Former Olympian Alexi Pappas has all the makings of a great actress, if only someone could get her to stop acting. Throughout her new film Olympic Dreams, directed by long-time partner Jeremy Teicher, she’s perpetually on the edge of a nervous breakdown, her eyes rheumy, her face trembling, her voice cracking as she veers closer and closer to the precipice. She plays Penelope, a painfully introverted cross-country skier at the 2018 Winter Olympics at Pyeongchang who faces an existential crisis when her team places near last in their event on one of the first days of competition. Left with almost two weeks to stew in her own misery, she falls into a deep depression, desperate to find new direction after flunking out of the one thing she’s spent her life preparing for. Pappas can’t be faulted for the verisimilitude of her performance—she obviously channels many of the emotions she must’ve felt when she placed seventeenth in the Women’s 10km at the 2016 Summer Olympics at Rio. The issue is that there’s precious little ebb and flow to her character arc; it feels like she’s perpetually channeling Gena Rowlands in the last act of a Cassavetes film. There are several moments—particularly a scene where she admires the medal of a winning athlete and reacts to her taking it back like a nervous mother being gently separated from her newborn preemie—where you throw up your hands and say that it’s just too much.

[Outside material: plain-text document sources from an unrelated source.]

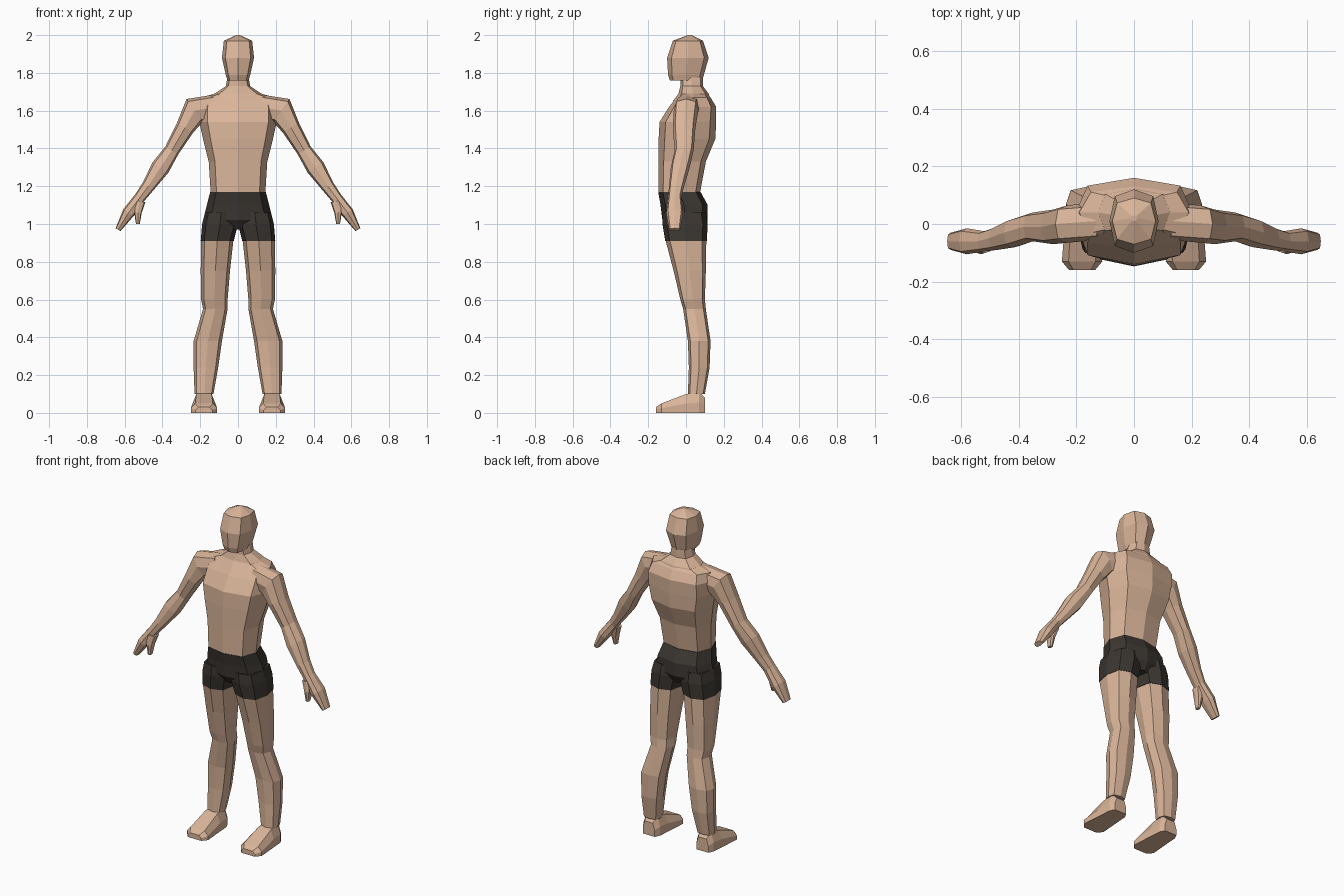
import bpy
import bmesh
from math import atan2, copysign, cos, pi, sin

SIDES = 8

if "Cube" in bpy.data.objects:
    bpy.data.objects.remove(bpy.data.objects["Cube"])


def make_material(name, red, green, blue):
    color = (red, green, blue, 1)
    material = bpy.data.materials.new(name)
    material.use_nodes = True
    material.diffuse_color = color
    shader = material.node_tree.nodes["Principled BSDF"]
    shader.inputs["Base Color"].default_value = color
    return material


skin = make_material("skin", red=.7, green=.46, blue=.32)
cloth = make_material("dark cloth", red=.045, green=.038, blue=.032)


def boxy(value):
    """Push a circle coordinate outwards, so sections are squarer than round."""
    return copysign(abs(value) ** .7, value) if abs(value) > .01 else 0


def ring(wide, deep, z, x=0, y=0, lean=0):
    """Squared octagon around a centre; lean tips its width up from level."""
    points = []
    for step in range(SIDES):
        angle = 2 * pi * step / SIDES
        across = boxy(sin(angle)) * wide / 2
        along = -boxy(cos(angle)) * deep / 2
        points.append((x + across * cos(lean), y + along, z + across * sin(lean)))
    return points


def joint(x, y, z, size, deep=None):
    return dict(x=x, y=y, z=z, wide=size, deep=deep or size)


def limb(joints):
    """Rings square to the path through a chain of joints."""
    rings = []
    for index, place in enumerate(joints):
        before = joints[max(index - 1, 0)]
        after = joints[min(index + 1, len(joints) - 1)]
        lean = atan2(after["x"] - before["x"], before["z"] - after["z"])
        rings.append(ring(lean=lean, **place))
    return rings


def sole_section(y, x, wide, top):
    """Upright slice of a foot: flat sole, sloping shoulders, narrow top."""
    low, high = wide / 2, wide / 3
    return [(x - low, y, 0), (x + low, y, 0), (x + low, y, top / 2),
            (x + high, y, top), (x - high, y, top), (x - low, y, top / 2)]


def loft(name, rings, material):
    """Skin a list of rings and close both ends."""
    bm = bmesh.new()
    loops = [[bm.verts.new(point) for point in points] for points in rings]
    for lower, upper in zip(loops, loops[1:]):
        for i in range(len(lower)):
            bm.faces.new((lower[i - 1], lower[i], upper[i], upper[i - 1]))
    bm.faces.new(loops[0])
    bm.faces.new(loops[-1])
    bmesh.ops.recalc_face_normals(bm, faces=bm.faces)
    mesh = bpy.data.meshes.new(name)
    bm.to_mesh(mesh)
    bm.free()
    mesh.materials.append(material)
    part = bpy.data.objects.new(name, mesh)
    bpy.context.collection.objects.link(part)


def pair(name, rings, material):
    """The same loft on both sides of the body."""
    for side, sign in (("left", 1), ("right", -1)):
        mirrored = [[(sign * x, y, z) for x, y, z in points] for points in rings]
        loft(side + "_" + name, mirrored, material)


# Head with a flat underside and a low peaked crown
loft("head", [
    ring(z=1.76, wide=.11, deep=.17),
    ring(z=1.79, wide=.13, deep=.19),
    ring(z=1.88, wide=.17, deep=.22, y=.01),
    ring(z=1.97, wide=.15, deep=.16, y=.01),
    ring(z=2, wide=.02, deep=.02, y=.02),
], skin)

# Neck flaring into the upper shoulders
loft("neck", [
    ring(z=1.78, wide=.11, deep=.12, y=.03),
    ring(z=1.73, wide=.13, deep=.12, y=.03),
    ring(z=1.69, wide=.25, deep=.16, y=.04),
    ring(z=1.65, wide=.3, deep=.2, y=.03),
], skin)

# Torso from collar to waist
loft("torso", [
    ring(z=1.69, wide=.25, deep=.15, y=.04),
    ring(z=1.67, wide=.38, deep=.18, y=.04),
    ring(z=1.62, wide=.41, deep=.25, y=.035),
    ring(z=1.54, wide=.41, deep=.3, y=.01),
    ring(z=1.45, wide=.37, deep=.3, y=.005),
    ring(z=1.33, wide=.31, deep=.25, y=-.02),
    ring(z=1.17, wide=.29, deep=.22, y=-.035),
], skin)

# Shorts
loft("shorts_hips", [
    ring(z=1.17, wide=.294, deep=.224, y=-.035),
    ring(z=1.1, wide=.33, deep=.25, y=-.01),
    ring(z=1.02, wide=.37, deep=.24, y=-.005),
    ring(z=.97, wide=.16, deep=.18),
], cloth)
pair("shorts_leg", [
    ring(z=1.06, x=.09, wide=.17, deep=.23, y=-.01),
    ring(z=1, x=.095, wide=.19, deep=.24, y=-.005),
    ring(z=.91, x=.11, wide=.175, deep=.22),
], cloth)

# Legs
pair("leg", [
    ring(z=.91, x=.11, wide=.17, deep=.215),
    ring(z=.75, x=.12, wide=.155, deep=.17, y=.02),
    ring(z=.6, x=.125, wide=.14, deep=.13, y=.035),
    ring(z=.55, x=.12, wide=.13, deep=.12, y=.045),
    ring(z=.38, x=.16, wide=.15, deep=.12, y=.07),
    ring(z=.24, x=.17, wide=.13, deep=.11, y=.07),
    ring(z=.1, x=.18, wide=.1, deep=.09, y=.055),
], skin)

# Feet, from heel to toe
pair("foot", [
    sole_section(y=.1, x=.18, wide=.08, top=.08),
    sole_section(y=.07, x=.18, wide=.11, top=.11),
    sole_section(y=0, x=.18, wide=.12, top=.1),
    sole_section(y=-.13, x=.18, wide=.14, top=.05),
    sole_section(y=-.16, x=.18, wide=.09, top=.03),
], skin)

# Arms, ending in mitten hands
pair("arm", limb([
    joint(x=.12, y=.01, z=1.62, size=.13),
    joint(x=.23, y=0, z=1.6, size=.15, deep=.13),
    joint(x=.28, y=-.01, z=1.51, size=.1, deep=.12),
    joint(x=.35, y=-.01, z=1.39, size=.08, deep=.1),
    joint(x=.41, y=-.03, z=1.3, size=.1),
    joint(x=.475, y=-.05, z=1.2, size=.07, deep=.08),
    joint(x=.52, y=-.06, z=1.14, size=.06, deep=.07),
    joint(x=.58, y=-.06, z=1.06, size=.065, deep=.09),
    joint(x=.635, y=-.06, z=.97, size=.03, deep=.06),
]), skin)
pair("thumb", limb([
    joint(x=.52, y=-.07, z=1.12, size=.06),
    joint(x=.53, y=-.08, z=1.06, size=.04, deep=.05),
    joint(x=.53, y=-.085, z=1, size=.02, deep=.03),
]), skin)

Even worse, she’s trapped in a movie that apes poorly from Cassavetes’ playbook. Largely improvised in just two weeks by a three-person crew during the 2018 Olympics, the film tries to reinvent Lost in Translation on a shoestring budget, throwing the lost and listless Penelope into an ill-advised and never entirely convincing romance with Ezra (Nick Kroll), a middle-aged dentist almost fifteen years her senior who dropped everything to volunteer at the Olympics after a sudden breakup with his fiancée. They awkwardly meet-cute, awkwardly flirt, awkwardly tour the streets of Pyeongchang like Murray and Johansson the backstreets of Tokyo, awkwardly have their obligatory third-act breakup (which occurs, for some reason, in the middle of the second). It’s tedious, predictable, and not a little uncomfortable due to their noticeable age difference.
The only redeemable scenes are the documentary-flavored ones where Pappas and Ezra improvise with real Olympians, the athletes’ nervous which-way-do-I-look uncertainty in front of the camera bizarrely mixing perfectly with the in-over-their-heads performances of the two professional actors. There’s legitimately interesting material here, and one wonders what a documentarian like Werner Herzog could do with a film where he interviews expectant, triumphant, and defeated athletes wandering the Olympic Village in between events. But Herzog this film is not. It’s a lumpy, mushy, emotionally uncalibrated mess. Hopefully Pappas—and what the hell, Teicher too—will move on to bigger and better things that better utilize her talents.